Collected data
=== Begin Enclosure ===

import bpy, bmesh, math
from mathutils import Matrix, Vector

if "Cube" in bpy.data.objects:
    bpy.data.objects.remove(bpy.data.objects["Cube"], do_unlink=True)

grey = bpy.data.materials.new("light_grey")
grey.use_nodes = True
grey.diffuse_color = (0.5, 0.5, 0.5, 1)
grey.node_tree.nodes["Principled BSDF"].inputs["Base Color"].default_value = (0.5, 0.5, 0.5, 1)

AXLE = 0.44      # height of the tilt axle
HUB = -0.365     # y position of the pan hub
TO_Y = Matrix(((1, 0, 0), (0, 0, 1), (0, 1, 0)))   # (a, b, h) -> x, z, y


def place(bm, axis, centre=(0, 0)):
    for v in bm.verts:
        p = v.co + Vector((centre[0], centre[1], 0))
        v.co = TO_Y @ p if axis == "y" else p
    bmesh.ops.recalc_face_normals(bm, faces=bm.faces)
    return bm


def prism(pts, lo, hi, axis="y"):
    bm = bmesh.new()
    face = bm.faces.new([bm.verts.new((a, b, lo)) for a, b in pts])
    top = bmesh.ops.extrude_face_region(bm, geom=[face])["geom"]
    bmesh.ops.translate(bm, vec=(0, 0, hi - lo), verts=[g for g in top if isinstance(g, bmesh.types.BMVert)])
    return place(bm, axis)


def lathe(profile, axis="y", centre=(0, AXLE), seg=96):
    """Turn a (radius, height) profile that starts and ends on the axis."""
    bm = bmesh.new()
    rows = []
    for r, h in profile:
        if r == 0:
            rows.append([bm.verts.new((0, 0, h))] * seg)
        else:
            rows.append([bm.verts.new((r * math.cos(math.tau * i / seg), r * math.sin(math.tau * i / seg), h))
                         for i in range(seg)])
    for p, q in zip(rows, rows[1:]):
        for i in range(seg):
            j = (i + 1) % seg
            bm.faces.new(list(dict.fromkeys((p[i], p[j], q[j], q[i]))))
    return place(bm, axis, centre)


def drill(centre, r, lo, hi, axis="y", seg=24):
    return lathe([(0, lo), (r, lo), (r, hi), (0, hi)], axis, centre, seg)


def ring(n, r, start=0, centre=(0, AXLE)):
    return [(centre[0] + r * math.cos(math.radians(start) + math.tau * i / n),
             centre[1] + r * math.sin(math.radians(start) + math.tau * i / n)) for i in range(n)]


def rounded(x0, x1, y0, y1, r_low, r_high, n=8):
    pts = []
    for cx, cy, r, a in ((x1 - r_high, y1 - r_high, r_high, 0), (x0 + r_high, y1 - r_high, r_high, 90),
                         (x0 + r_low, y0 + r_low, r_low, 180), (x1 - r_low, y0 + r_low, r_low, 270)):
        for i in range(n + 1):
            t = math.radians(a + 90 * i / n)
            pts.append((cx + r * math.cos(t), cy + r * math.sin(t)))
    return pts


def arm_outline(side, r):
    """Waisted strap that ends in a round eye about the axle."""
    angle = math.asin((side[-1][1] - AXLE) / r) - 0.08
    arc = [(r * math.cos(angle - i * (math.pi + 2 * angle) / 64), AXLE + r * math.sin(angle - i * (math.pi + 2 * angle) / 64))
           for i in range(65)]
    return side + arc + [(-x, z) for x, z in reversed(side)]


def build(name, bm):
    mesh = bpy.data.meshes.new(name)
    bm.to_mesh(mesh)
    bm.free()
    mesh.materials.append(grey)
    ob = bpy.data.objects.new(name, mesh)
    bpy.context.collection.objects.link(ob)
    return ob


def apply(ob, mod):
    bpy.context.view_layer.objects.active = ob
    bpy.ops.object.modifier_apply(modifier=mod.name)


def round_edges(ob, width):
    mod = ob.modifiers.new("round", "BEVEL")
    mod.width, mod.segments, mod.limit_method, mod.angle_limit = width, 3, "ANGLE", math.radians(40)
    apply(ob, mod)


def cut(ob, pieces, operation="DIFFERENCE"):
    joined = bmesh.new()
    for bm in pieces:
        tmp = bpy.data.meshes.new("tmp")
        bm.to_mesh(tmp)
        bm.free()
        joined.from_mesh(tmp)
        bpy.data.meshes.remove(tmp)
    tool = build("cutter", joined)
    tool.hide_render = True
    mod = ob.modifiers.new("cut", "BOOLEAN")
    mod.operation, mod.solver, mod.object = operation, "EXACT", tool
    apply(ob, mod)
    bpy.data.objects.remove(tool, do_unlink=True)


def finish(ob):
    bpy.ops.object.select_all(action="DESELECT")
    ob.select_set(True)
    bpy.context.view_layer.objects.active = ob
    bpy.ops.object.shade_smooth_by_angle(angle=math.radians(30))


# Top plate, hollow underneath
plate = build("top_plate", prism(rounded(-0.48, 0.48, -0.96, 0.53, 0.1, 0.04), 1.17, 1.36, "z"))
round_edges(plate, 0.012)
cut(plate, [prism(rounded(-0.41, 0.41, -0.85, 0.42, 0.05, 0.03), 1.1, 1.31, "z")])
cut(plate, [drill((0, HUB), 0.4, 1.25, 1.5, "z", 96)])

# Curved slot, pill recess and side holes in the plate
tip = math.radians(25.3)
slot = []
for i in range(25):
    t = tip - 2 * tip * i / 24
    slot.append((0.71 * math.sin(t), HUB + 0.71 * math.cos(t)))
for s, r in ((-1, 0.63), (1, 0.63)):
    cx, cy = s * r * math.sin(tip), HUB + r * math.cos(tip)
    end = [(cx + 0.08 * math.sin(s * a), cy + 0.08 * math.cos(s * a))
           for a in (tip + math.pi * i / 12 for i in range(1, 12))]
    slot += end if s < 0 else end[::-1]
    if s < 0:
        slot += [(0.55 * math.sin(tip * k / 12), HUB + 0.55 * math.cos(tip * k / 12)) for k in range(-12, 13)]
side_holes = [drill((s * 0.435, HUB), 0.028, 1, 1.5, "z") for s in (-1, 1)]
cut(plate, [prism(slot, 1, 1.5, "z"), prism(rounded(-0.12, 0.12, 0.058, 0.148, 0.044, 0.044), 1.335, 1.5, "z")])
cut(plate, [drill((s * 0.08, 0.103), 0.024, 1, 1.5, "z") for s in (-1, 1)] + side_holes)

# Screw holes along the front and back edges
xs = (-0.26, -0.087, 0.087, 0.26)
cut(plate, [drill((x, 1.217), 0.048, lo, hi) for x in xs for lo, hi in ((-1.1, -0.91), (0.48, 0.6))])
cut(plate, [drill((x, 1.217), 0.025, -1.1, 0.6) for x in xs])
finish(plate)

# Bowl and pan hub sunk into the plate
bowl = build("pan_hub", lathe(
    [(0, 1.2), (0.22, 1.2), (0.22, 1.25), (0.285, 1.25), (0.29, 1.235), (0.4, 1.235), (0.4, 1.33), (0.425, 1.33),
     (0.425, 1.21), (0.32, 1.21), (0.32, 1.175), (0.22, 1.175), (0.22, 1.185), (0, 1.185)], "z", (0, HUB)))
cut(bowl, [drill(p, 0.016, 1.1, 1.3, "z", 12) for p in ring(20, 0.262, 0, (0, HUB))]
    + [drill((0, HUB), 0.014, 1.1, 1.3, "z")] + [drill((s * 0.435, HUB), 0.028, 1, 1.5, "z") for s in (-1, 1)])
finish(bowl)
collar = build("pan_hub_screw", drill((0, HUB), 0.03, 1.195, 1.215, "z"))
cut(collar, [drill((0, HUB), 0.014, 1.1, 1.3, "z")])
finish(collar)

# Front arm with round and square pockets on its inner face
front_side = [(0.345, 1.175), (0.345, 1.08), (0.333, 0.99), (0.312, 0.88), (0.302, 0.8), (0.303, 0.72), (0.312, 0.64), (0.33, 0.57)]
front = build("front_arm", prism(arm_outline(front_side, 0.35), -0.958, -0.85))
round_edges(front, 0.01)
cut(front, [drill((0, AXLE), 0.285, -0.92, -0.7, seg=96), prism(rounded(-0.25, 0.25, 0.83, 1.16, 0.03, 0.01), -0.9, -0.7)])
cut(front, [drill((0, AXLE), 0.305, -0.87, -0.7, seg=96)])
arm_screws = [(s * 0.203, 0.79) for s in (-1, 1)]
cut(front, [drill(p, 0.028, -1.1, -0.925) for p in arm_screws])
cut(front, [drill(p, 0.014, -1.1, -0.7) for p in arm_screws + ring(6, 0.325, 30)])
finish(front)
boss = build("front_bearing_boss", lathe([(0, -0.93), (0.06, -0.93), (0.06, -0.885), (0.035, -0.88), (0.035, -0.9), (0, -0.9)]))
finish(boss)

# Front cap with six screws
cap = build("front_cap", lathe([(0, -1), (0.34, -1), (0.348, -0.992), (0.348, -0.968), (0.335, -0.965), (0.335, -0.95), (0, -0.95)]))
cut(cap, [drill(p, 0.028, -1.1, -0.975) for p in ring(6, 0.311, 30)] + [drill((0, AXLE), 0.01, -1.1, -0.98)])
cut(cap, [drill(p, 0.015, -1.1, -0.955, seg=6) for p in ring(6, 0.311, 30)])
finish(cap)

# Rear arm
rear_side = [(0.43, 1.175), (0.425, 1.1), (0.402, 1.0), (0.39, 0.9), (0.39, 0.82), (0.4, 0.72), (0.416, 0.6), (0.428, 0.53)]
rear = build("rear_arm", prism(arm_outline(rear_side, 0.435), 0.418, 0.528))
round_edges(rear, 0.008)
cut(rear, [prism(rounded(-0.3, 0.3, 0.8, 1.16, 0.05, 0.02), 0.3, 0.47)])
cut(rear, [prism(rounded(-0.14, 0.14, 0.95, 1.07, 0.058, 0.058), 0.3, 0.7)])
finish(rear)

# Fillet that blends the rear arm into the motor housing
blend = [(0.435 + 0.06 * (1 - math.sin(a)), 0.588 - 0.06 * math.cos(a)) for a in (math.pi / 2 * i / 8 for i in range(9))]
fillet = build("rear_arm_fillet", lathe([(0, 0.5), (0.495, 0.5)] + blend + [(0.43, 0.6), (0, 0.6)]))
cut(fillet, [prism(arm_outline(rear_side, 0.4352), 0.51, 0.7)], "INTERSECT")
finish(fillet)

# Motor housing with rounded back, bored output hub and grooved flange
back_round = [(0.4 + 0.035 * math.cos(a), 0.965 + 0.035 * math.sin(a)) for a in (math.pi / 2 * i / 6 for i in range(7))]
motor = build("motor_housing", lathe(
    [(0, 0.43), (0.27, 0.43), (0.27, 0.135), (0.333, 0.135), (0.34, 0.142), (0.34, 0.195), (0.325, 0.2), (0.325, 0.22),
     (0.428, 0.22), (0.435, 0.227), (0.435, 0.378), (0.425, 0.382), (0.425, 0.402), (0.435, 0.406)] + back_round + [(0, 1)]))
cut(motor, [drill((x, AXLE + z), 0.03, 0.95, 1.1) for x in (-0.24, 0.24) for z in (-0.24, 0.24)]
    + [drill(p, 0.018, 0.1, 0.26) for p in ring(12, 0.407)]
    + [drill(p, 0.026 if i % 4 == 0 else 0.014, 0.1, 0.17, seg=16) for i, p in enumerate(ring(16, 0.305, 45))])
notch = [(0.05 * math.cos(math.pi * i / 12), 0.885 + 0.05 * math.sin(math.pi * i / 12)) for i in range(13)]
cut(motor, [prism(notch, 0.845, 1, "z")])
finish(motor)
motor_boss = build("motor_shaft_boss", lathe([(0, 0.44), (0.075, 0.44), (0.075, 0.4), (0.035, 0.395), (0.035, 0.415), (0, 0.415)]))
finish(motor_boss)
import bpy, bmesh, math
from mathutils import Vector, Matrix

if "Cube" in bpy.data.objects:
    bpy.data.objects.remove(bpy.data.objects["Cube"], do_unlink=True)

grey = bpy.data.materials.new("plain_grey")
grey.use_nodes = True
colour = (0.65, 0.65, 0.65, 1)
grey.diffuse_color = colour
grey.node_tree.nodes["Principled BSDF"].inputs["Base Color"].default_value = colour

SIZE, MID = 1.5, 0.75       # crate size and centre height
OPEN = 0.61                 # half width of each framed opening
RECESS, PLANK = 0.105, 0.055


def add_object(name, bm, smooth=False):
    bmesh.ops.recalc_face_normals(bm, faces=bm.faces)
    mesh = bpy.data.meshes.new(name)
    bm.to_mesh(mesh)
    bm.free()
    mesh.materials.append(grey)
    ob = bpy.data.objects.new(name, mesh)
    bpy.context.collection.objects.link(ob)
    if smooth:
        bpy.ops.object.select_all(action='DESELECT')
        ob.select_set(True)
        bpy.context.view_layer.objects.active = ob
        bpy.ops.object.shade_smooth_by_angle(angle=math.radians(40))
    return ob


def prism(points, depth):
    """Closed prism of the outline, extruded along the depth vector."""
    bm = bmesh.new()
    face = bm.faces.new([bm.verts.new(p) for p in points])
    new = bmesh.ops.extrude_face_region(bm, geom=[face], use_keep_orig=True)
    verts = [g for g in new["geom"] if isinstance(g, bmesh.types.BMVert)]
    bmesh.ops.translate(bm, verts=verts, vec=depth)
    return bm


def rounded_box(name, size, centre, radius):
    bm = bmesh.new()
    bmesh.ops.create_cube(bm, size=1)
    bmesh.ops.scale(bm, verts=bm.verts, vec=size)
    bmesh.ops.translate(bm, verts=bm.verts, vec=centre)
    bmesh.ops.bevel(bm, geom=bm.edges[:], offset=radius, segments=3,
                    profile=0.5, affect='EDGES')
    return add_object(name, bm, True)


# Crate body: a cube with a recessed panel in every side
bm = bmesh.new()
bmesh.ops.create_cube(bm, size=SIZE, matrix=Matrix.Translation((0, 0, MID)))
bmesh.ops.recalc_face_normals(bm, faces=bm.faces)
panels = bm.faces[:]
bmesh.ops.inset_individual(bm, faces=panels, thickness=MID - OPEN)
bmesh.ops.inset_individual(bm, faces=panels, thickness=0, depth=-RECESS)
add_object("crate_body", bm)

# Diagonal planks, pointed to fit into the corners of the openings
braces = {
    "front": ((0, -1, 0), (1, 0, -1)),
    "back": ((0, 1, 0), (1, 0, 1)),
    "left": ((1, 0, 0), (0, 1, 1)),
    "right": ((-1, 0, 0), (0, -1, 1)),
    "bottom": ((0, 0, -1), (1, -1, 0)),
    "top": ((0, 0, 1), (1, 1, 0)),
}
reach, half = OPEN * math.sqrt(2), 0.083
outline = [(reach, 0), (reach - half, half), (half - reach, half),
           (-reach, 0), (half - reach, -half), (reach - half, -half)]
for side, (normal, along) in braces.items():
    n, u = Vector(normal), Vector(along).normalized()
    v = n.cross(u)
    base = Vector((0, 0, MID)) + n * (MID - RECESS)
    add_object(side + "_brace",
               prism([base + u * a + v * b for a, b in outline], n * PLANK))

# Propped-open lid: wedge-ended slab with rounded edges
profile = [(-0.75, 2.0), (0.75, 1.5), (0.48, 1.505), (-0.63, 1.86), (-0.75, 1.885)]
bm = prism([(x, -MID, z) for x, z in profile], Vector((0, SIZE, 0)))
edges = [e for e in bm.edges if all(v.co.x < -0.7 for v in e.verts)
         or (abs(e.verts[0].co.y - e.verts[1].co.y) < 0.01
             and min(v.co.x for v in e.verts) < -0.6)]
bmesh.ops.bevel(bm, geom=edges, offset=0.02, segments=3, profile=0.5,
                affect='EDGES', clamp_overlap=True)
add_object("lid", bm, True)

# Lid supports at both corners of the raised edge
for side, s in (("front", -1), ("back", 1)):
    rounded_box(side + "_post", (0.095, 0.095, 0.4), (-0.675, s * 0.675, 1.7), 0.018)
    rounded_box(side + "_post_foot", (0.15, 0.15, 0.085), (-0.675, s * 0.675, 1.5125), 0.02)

=== End Enclosure ===

About this exercise >> Filter the records above for lines with "return".

Result of the task >>
    return bm
    return place(bm, axis)
    return place(bm, axis, centre)
    return lathe([(0, lo), (r, lo), (r, hi), (0, hi)], axis, centre, seg)
    return [(centre[0] + r * math.cos(math.radians(start) + math.tau * i / n),
    return pts
    return side + arc + [(-x, z) for x, z in reversed(side)]
    return ob
    return ob
    return bm
    return add_object(name, bm, True)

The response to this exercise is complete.